**What this task involves**. Lines that include the string "Matrix" are the ones to copy from the entries below.

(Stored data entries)
+++

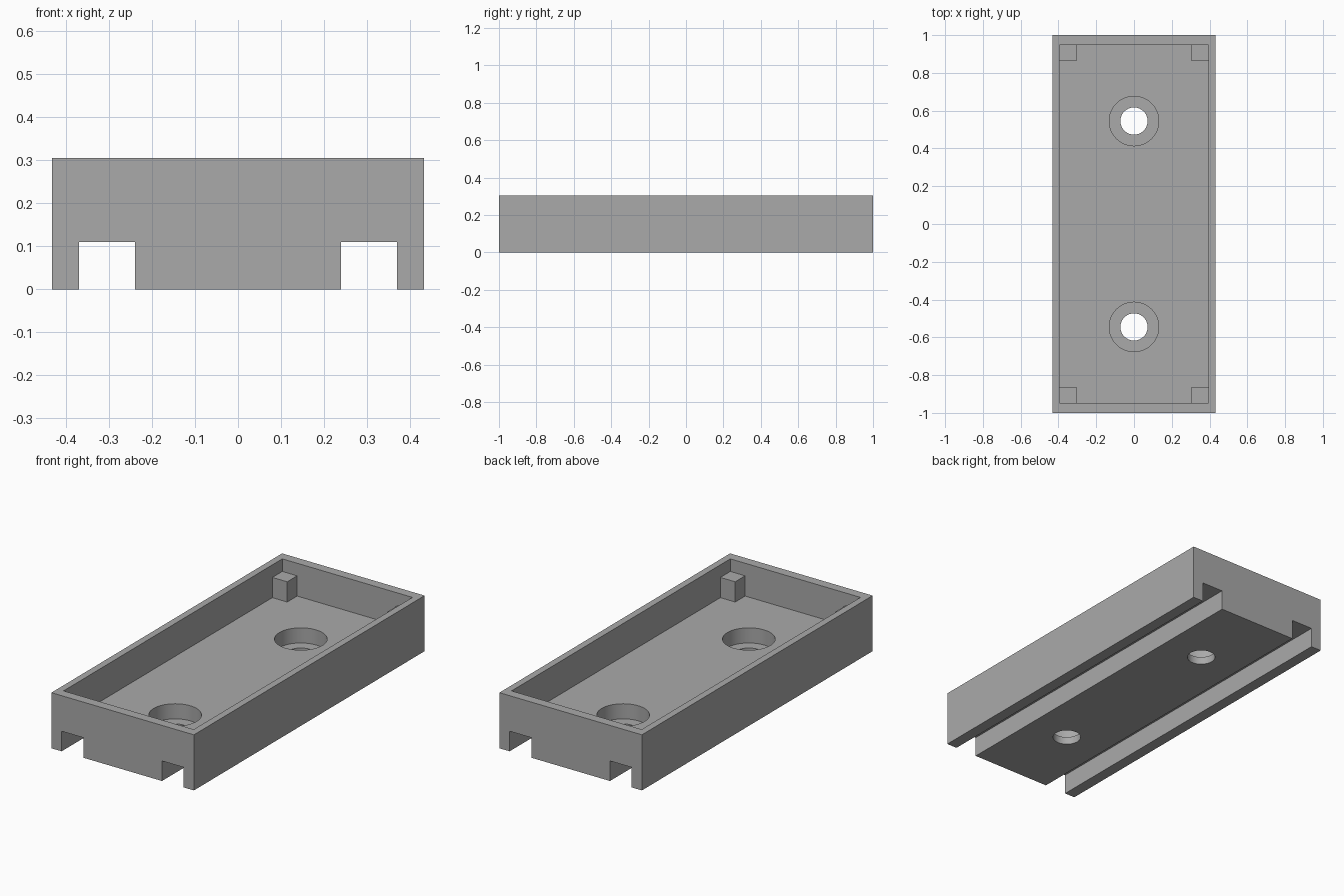
import bpy, bmesh
from mathutils import Matrix

if "Cube" in bpy.data.objects:
    bpy.data.objects.remove(bpy.data.objects["Cube"], do_unlink=True)

HALF_W, HALF_L, HEIGHT = 0.4325, 1.0, 0.305
IN_W, IN_L, FLOOR = 0.395, 0.948, 0.125
SLOT_IN, SLOT_OUT, SLOT_H = 0.239, 0.37, 0.11
HOLE_Y, LEDGE = 0.545, 0.042

grey = bpy.data.materials.new("plain_grey")
grey.use_nodes = True
colour = (0.4, 0.4, 0.4, 1)
grey.diffuse_color = colour
grey.node_tree.nodes["Principled BSDF"].inputs["Base Color"].default_value = colour


def finish(name, bm):
    bmesh.ops.recalc_face_normals(bm, faces=bm.faces)
    mesh = bpy.data.meshes.new(name)
    bm.to_mesh(mesh)
    bm.free()
    mesh.materials.append(grey)
    obj = bpy.data.objects.new(name, mesh)
    bpy.context.collection.objects.link(obj)
    return obj


def box(name, lo, hi):
    bm = bmesh.new()
    size = [b - a for a, b in zip(lo, hi)]
    mid = [(a + b) / 2 for a, b in zip(lo, hi)]
    bmesh.ops.create_cube(bm, size=1, matrix=Matrix.Translation(mid) @ Matrix.Diagonal((*size, 1)))
    return finish(name, bm)


def cylinder(name, radius, y, z0, z1):
    bm = bmesh.new()
    bmesh.ops.create_cone(bm, cap_ends=True, segments=64, radius1=radius, radius2=radius,
                          depth=z1 - z0, matrix=Matrix.Translation((0, y, (z0 + z1) / 2)))
    return finish(name, bm)


def cut(target, cutter):
    mod = target.modifiers.new("cut", "BOOLEAN")
    mod.operation, mod.solver, mod.object = "DIFFERENCE", "EXACT", cutter
    bpy.context.view_layer.objects.active = target
    bpy.ops.object.modifier_apply(modifier=mod.name)
    bpy.data.objects.remove(cutter, do_unlink=True)


# Tray body: slotted end profile extruded along its length
half = [(SLOT_IN, 0), (SLOT_IN, SLOT_H), (SLOT_OUT, SLOT_H), (SLOT_OUT, 0), (HALF_W, 0), (HALF_W, HEIGHT)]
profile = half + [(-x, z) for x, z in reversed(half)]
bm = bmesh.new()
face = bm.faces.new([bm.verts.new((x, -HALF_L, z)) for x, z in profile])
ext = bmesh.ops.extrude_face_region(bm, geom=[face])
bmesh.ops.translate(bm, vec=(0, 2 * HALF_L, 0),
                    verts=[v for v in ext["geom"] if isinstance(v, bmesh.types.BMVert)])
body = finish("tray_body", bm)

# Open cavity
cut(body, box("cavity_cutter", (-IN_W, -IN_L, FLOOR), (IN_W, IN_L, HEIGHT + 0.1)))

# Counterbored screw holes
for y in (-HOLE_Y, HOLE_Y):
    cut(body, cylinder("counterbore_cutter", 0.131, y, LEDGE, FLOOR + 0.1))
    cut(body, cylinder("hole_cutter", 0.072, y, -0.1, FLOOR))

body.select_set(True)
bpy.context.view_layer.objects.active = body
bpy.ops.object.shade_smooth_by_angle()

# Corner support posts
for sx, side in ((-1, "right"), (1, "left")):
    for sy, end in ((-1, "front"), (1, "back")):
        xs = sorted((sx * 0.305, sx * (IN_W + 0.005)))
        ys = sorted((sy * 0.862, sy * (IN_L + 0.005)))
        box(f"corner_post_{end}_{side}", (xs[0], ys[0], FLOOR - 0.005), (xs[1], ys[1], 0.236))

+++

**Answer box**.
from mathutils import Matrix
    bmesh.ops.create_cube(bm, size=1, matrix=Matrix.Translation(mid) @ Matrix.Diagonal((*size, 1)))
                          depth=z1 - z0, matrix=Matrix.Translation((0, y, (z0 + z1) / 2)))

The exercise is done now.